1. Tell us about yourself and your IT career.
I have been in IT since 1987 (my second career, my first was in professional theater) I have worked in sales, pre-sales support and as a network engineer for a computer reseller, then as “the IT guy” for a health & welfare, compensation, and benefits consulting firm. The company got bought twice in less than 12 months and I had an interesting time navigating through to find myself working for an operations director with ethics I couldn’t stand and I left the company.
I went to work as the second LAN admin for an ad agency, and two years later was promoted to IT & Facilities Manager. I left there in 2003 and spent about 2 ½ years as a contractor/sub-contractor before I came to Parents as Teachers. Initially I was hired as the IT Manager in 2006 and promoted to IT Director in 2009.

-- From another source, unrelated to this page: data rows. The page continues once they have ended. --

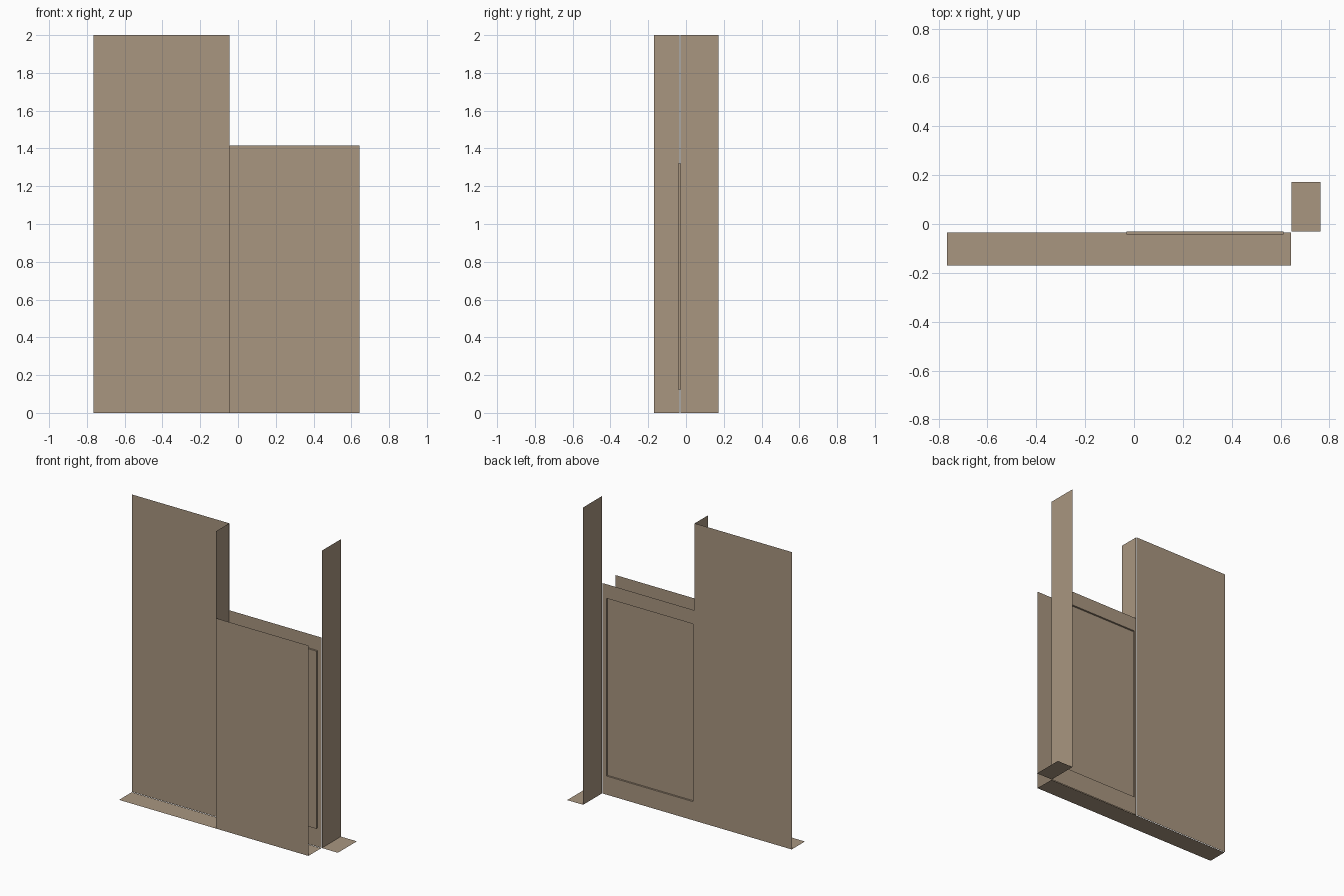
import bpy
import bmesh

cube = bpy.data.objects.get("Cube")
if cube:
    bpy.data.objects.remove(cube, do_unlink=True)

# One flat colour for every panel
taupe = bpy.data.materials.new("taupe")
taupe.use_nodes = True
colour = (0.397, 0.305, 0.216, 1)
taupe.diffuse_color = colour
bsdf = taupe.node_tree.nodes["Principled BSDF"]
bsdf.inputs["Base Color"].default_value = colour
bsdf.inputs["Roughness"].default_value = 0.9

BACK, FRONT, REAR = -0.03, -0.17, 0.172
FLOOR_BACK = -0.034
LEFT_END, STEP, RIGHT_END = -0.766, -0.044, 0.643
TALL, LOW = 2.0, 1.415


def finish(name, bm):
    mesh = bpy.data.meshes.new(name)
    bm.to_mesh(mesh)
    bm.free()
    mesh.materials.append(taupe)
    obj = bpy.data.objects.new(name, mesh)
    bpy.context.collection.objects.link(obj)
    return obj


def corners(bm, x, y, z):
    """Four corners of a rectangle; the axis given as a number is the flat one."""
    if not isinstance(y, tuple):
        pts = [(x[0], y, z[0]), (x[1], y, z[0]), (x[1], y, z[1]), (x[0], y, z[1])]
    elif not isinstance(x, tuple):
        pts = [(x, y[0], z[0]), (x, y[1], z[0]), (x, y[1], z[1]), (x, y[0], z[1])]
    else:
        pts = [(x[0], y[0], z), (x[1], y[0], z), (x[1], y[1], z), (x[0], y[1], z)]
    return [bm.verts.new(p) for p in pts]


def sheet(name, x, y, z):
    bm = bmesh.new()
    bm.faces.new(corners(bm, x, y, z))
    return finish(name, bm)


# Walls
sheet("tall_wall", (LEFT_END, STEP), BACK, (0, TALL))
sheet("tall_reveal", STEP, (FRONT, FLOOR_BACK), (0, TALL))
sheet("low_front_wall", (STEP, RIGHT_END), FRONT, (0, LOW))
sheet("tall_side_fin", 0.645, (BACK, REAR), (0, TALL))

# Floor strips
sheet("front_floor", (LEFT_END, RIGHT_END), (FRONT, FLOOR_BACK), 0)
sheet("side_floor", (0.645, 0.764), (BACK, REAR), 0)

# Low back wall with a shallow recessed panel, open to the rear
bm = bmesh.new()
outer = corners(bm, (STEP + 0.002, RIGHT_END), BACK, (0, LOW))
rim = corners(bm, (-0.03, 0.612), BACK, (0.125, 1.32))
bottom = corners(bm, (-0.03, 0.612), BACK - 0.012, (0.125, 1.32))
for a, b in ((outer, rim), (rim, bottom)):
    for i in range(4):
        j = (i + 1) % 4
        bm.faces.new((a[i], a[j], b[j], b[i]))
bm.faces.new(bottom)
finish("low_back_wall", bm)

I now manage a staff of five in the IT department. I have designed networks, opened and moved offices, managed people, budgets, and technology since 1994, and thoroughly enjoy the process of making “it” all work.

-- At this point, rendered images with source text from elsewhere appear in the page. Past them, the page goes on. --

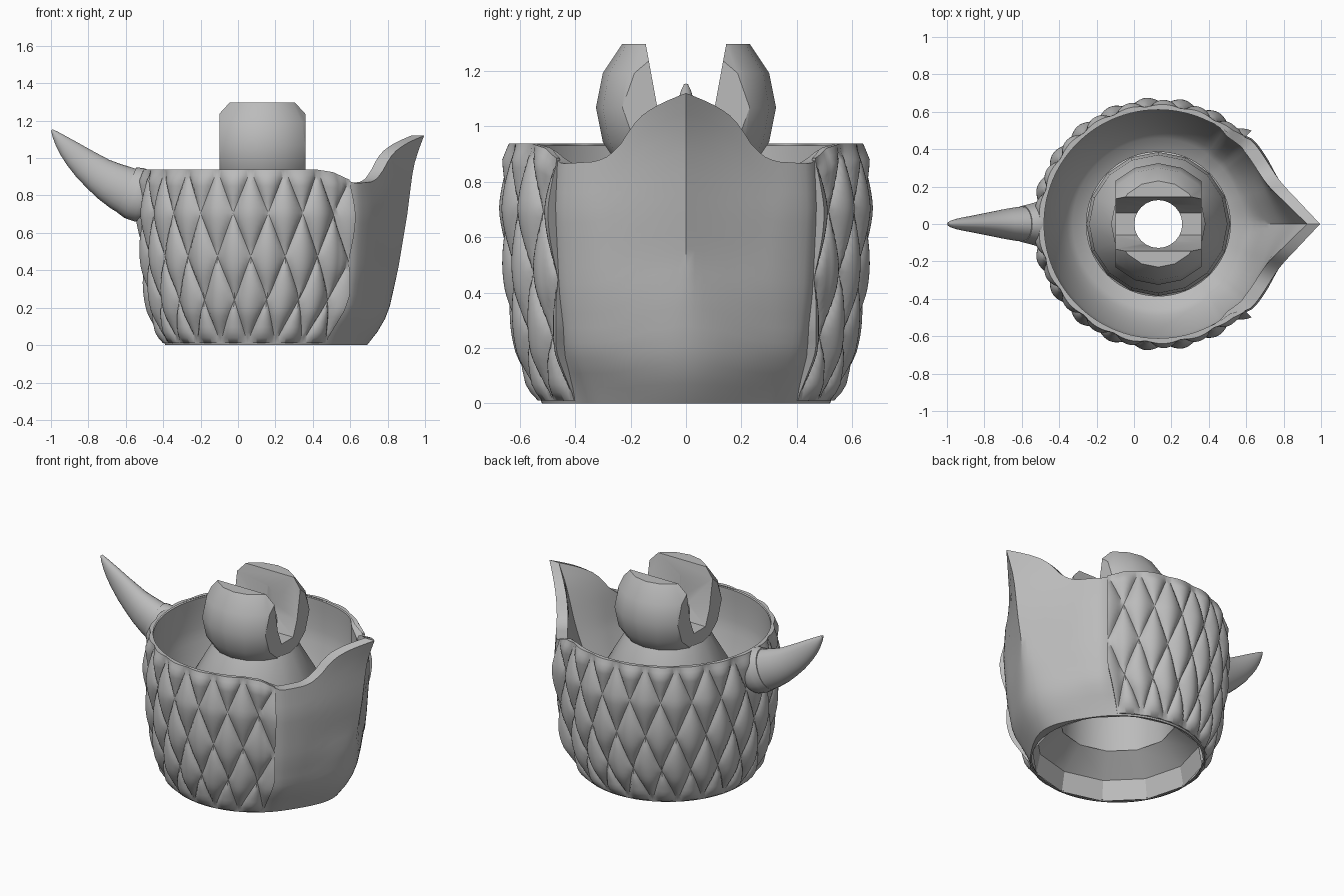
import bpy, bmesh, math
from mathutils import Vector

cube = bpy.data.objects.get("Cube")
if cube:
    bpy.data.objects.remove(cube)

grey = bpy.data.materials.new("plain_grey")
grey.use_nodes = True
grey.diffuse_color = (0.5, 0.5, 0.5, 1)
grey.node_tree.nodes["Principled BSDF"].inputs["Base Color"].default_value = grey.diffuse_color

CX = 0.13                      # axis of the round body


def table(points, v):
    """Piecewise linear lookup."""
    if v <= points[0][0]:
        return points[0][1]
    for (a, p), (b, q) in zip(points, points[1:]):
        if v <= b:
            return p + (q - p) * (v - a) / (b - a)
    return points[-1][1]


def finish(name, bm, angle=35):
    bmesh.ops.recalc_face_normals(bm, faces=bm.faces)
    mesh = bpy.data.meshes.new(name)
    bm.to_mesh(mesh)
    bm.free()
    mesh.materials.append(grey)
    obj = bpy.data.objects.new(name, mesh)
    bpy.context.collection.objects.link(obj)
    shade(obj, angle)
    return obj


def shade(obj, angle):
    bpy.ops.object.select_all(action='DESELECT')
    obj.select_set(True)
    bpy.context.view_layer.objects.active = obj
    bpy.ops.object.shade_smooth_by_angle(angle=math.radians(angle))


def from_axis(v):
    return math.hypot(v.co.x - CX, v.co.y)


def loft(name, rows, closed=True, caps=False, angle=35, grooves=False):
    """Skin a list of point rows; grooves splits quads along their deeper diagonal."""
    bm = bmesh.new()
    grid = [[bm.verts.new(p) for p in row] for row in rows]
    n = len(rows[0])
    for lo, hi in zip(grid, grid[1:]):
        for i in range(n if closed else n - 1):
            j = (i + 1) % n
            a, b, c, d = lo[i], lo[j], hi[j], hi[i]
            if not grooves:
                bm.faces.new((a, b, c, d))
            elif from_axis(a) + from_axis(c) < from_axis(b) + from_axis(d):
                bm.faces.new((a, b, c))
                bm.faces.new((a, c, d))
            else:
                bm.faces.new((a, b, d))
                bm.faces.new((b, c, d))
    if caps:
        bm.faces.new(grid[0])
        bm.faces.new(grid[-1])
    return finish(name, bm, angle)


def polar(r, t, z):
    return Vector((CX + r * math.cos(t), r * math.sin(t), z))


# Body section: a circle drawn out by tangents into a pointed prow
RADIUS = [(0, .52), (.05, .535), (.17, .58), (.4, .618), (.7, .638), (.92, .625)]
PROW = [(0, .56), (.04, .59), (.1, .64), (.2, .68), (.4, .725), (.7, .775), (.9, .80), (1, .82), (1.12, .865)]
RIM = [(0, 1.12), (7, 1.08), (12, 1.045), (16, 1.0), (20.7, .925), (25, .89),
       (29, .873), (42, .865), (47, .885), (53, .915), (62, .93)]


def body_radius(t, z):
    bulge = min(1, max(0, (.9 - abs(t)) / .17)) * min(1, z / .2)
    r = table(RADIUS, z) + .042 * bulge
    phi = math.acos(min(1, r / table(PROW, z)))
    soft = 0.3 * max(0, 1 - z / 0.5) + 0.001
    a = math.sqrt(t * t + soft * soft) - soft
    return r / math.cos(max(0, phi - a))


def rim(t):
    return table(RIM, abs(math.degrees(t)))


SEG, N = 144, 16
angles = [-math.pi + 2 * math.pi * i / SEG for i in range(SEG)]
rows = [[polar(.51, t, 0) for t in angles]]
for k in range(N + 1):
    rows.append([polar(body_radius(t, rim(t) * k / N), t, rim(t) * k / N) for t in angles])
for k in range(N, -1, -1):          # inside of the bowl
    s, row = k / N, []
    for t in angles:
        z = .3 + (rim(t) - .3) * s
        thick = .014 + .055 * min(1, max(0, (1.0 - abs(t)) / .3))
        wall = body_radius(t, z) - thick
        row.append(polar(.385 + (wall - .385) * math.sqrt(1 - (1 - s) ** 2), t, z))
    rows.append(row)
loft("bowl_body", rows)


# Lathed parts around the axis
def lathe(name, profile, sides, angle=35):
    return loft(name, [[polar(r, 2 * math.pi * i / sides, z) for i in range(sides)]
                       for r, z in profile], angle=angle)


lathe("neck_cone", [(.385, .29), (.37, .67), (.25, .88)], 16)
lathe("base_cavity", [(.515, .002), (.49, .13), (.345, .25)], 12, 20)
lathe("neck_bore", [(.345, .25), (.32, .62), (.13, .84)], 24)

# Diamond scales wrapped round the body, ending either side of the prow
COLS, SUB = 16, 16
ZROWS = 2 * SUB
cols = COLS * SUB


def scale_point(i, k, core=False):
    up = k / ZROWS
    edge = math.radians(45 + 5 * max(0, 1 - up / .3))
    t = edge + 2 * (math.pi - edge) * i / cols
    ang = t if t <= math.pi else t - 2 * math.pi
    z = .01 + (rim(ang) - .002) * up
    u, v = i / SUB, k / SUB
    bump = abs(math.sin(math.pi * (u + v)) * math.sin(math.pi * (u - v))) ** .58
    fade = min(1, (1 - up) / .09 + .3, up / .06 + .2)
    r = body_radius(ang, z)
    return polar(r - .012 if core else r + .004 + .036 * bump * fade, t, z)


rows = []
for k in range(ZROWS + 1):
    row = [scale_point(i, k) for i in range(cols + 1)]
    rows.append([scale_point(0, k, True)] + row + [scale_point(cols, k, True)])
for at, k in ((0, 0), (len(rows) + 1, ZROWS)):
    border = [scale_point(i, k, True) for i in range(cols + 1)]
    rows.insert(at, [border[0]] + border + [border[-1]])
loft("diamond_scales", rows, closed=False, angle=50, grooves=True)


# Curved horn and its collar, as elliptical rings along a path in the xz plane
def horn(name, path, sides=24):
    rows = []
    for i, (x, z, rz, ry) in enumerate(path):
        a, b = path[max(0, i - 1)], path[min(len(path) - 1, i + 1)]
        along = Vector((b[0] - a[0], 0, b[1] - a[1])).normalized()
        up = along.cross(Vector((0, 1, 0)))
        rows.append([Vector((x, 0, z)) + up * rz * math.cos(w) + Vector((0, ry * math.sin(w), 0))
                     for w in (2 * math.pi * j / sides for j in range(sides))])
    return loft(name, rows, caps=True, angle=45)


horn("horn", [(-.57, .815, .13, .097), (-.63, .843, .122, .09),
              (-.69, .876, .11, .08), (-.745, .912, .097, .068), (-.81, .962, .084, .055),
              (-.865, 1.01, .069, .044), (-.91, 1.053, .054, .036), (-.945, 1.09, .038, .028),
              (-.975, 1.125, .021, .019), (-.995, 1.15, .006, .008)])
horn("horn_collar", [(-.503, .80, .135, .112), (-.52, .80, .143, .118),
                     (-.555, .813, .143, .108), (-.595, .83, .131, .098)])

# Faceted ball joint: flat sides, slot across the top, hole down the axis
bm = bmesh.new()
bmesh.ops.create_uvsphere(bm, u_segments=16, v_segments=8, radius=.325)
bmesh.ops.translate(bm, verts=bm.verts, vec=(CX, 0, 1.068))
for co, no in (((CX + .23, 0, 0), (1, 0, 0)), ((CX - .23, 0, 0), (-1, 0, 0)),
               ((0, 0, 1.297), (0, 0, 1)), ((0, 0, .8), (0, 0, -1))):
    cut = bmesh.ops.bisect_plane(bm, geom=bm.verts[:] + bm.edges[:] + bm.faces[:],
                                 plane_co=co, plane_no=no, clear_outer=True)
    bmesh.ops.holes_fill(bm, edges=[e for e in bm.edges if e.is_boundary])
ball = finish("ball_joint", bm, 28)

half = [(.155, 1.35), (.10, 1.05), (.06, .95)]
slot_profile = half + [(-y, z) for y, z in reversed(half)]
slot = loft("slot_cutter", [[Vector((x, y, z)) for y, z in slot_profile]
                            for x in (CX - .5, CX + .5)], caps=True)
hole = loft("hole_cutter", [[polar(.128, 2 * math.pi * i / 24, z) for i in range(24)]
                            for z in (.6, 1.2)], caps=True)
for cutter in (slot, hole):
    mod = ball.modifiers.new(cutter.name, 'BOOLEAN')
    mod.operation, mod.object, mod.solver = 'DIFFERENCE', cutter, 'EXACT'
    cutter.hide_render = True
bpy.context.view_layer.update()
graph = bpy.context.evaluated_depsgraph_get()
ball.data = bpy.data.meshes.new_from_object(ball.evaluated_get(graph))
ball.modifiers.clear()
for cutter in (slot, hole):
    bpy.data.objects.remove(cutter)
shade(ball, 28)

2. Tell us more about Parents as Teachers.
Parents as Teachers is the trusted resource providing a proven home visiting model for the most respected organizations and professionals who meet the evolving needs of families. Our work with the professional community helps young children grow up healthy, safe and ready to learn.
Our internationally recognized network of organizations and professionals supports hundreds of thousands of families in all 50 states as well as many other countries through a proven parent education model featuring intimate, in-home visits with parents and children.
3. Why did you decide to create a Mobile Device Management (MDM) policy?
There need to be records and policies to effectively manage any organization. Smaller ones can afford to be more relaxed in their rules, but the rules still need to be documented. I wasn’t as concerned about BYOD until one of our employees wanted to connect a SECOND device to the system and I realized I wasn’t sure how I would know what to do if one device was lost or stolen, but she still had the first one. I couldn’t just lock her account. I needed to keep track of what devices each person was connecting. We keep these policies in each employees personnel file to have available should they leave the organization.
4. How have staff responded to it?
Most want to connect their device, so they sign our policy without too much concern. We have had two or three people decide to not connect their phone. Since no one’s job requires it – well, maybe except mine – this isn’t an issue for us.
5. Why do you think it’s important for nonprofits to have a similar policy?
Technology must be managed as both an enabler of productivity and as a risk. The risks are trade-offs between ease of use, ease of administration, and access to data. Some organizations have data which is extremely sensitive and can’t be exposed outside the office. Their risk is considerably higher than ours.
6. What are some of the challenges related to the policy?
Keeping track of who signed it was a problem when we started. Now I keep a simple spreadsheet of information with the date signed, by whom, for what device, with what OS and the version. I also have a place to put a date if/when an employee leaves.
7. Where are things going in terms of BYOD and MDM?
More flexibility for users always has to be balanced with being able to support staff effectively, and appropriate expectations must be set. In terms of smartphones and tablets, this is a little easier, especially in a small organization. Laptop access changes the ballgame, and so does the size of the organization.
8. Do you have any resources you can share regarding MDM and BYOD?
Sure, here’s a link to a sample MDM policy that can be customized for use in other organizations.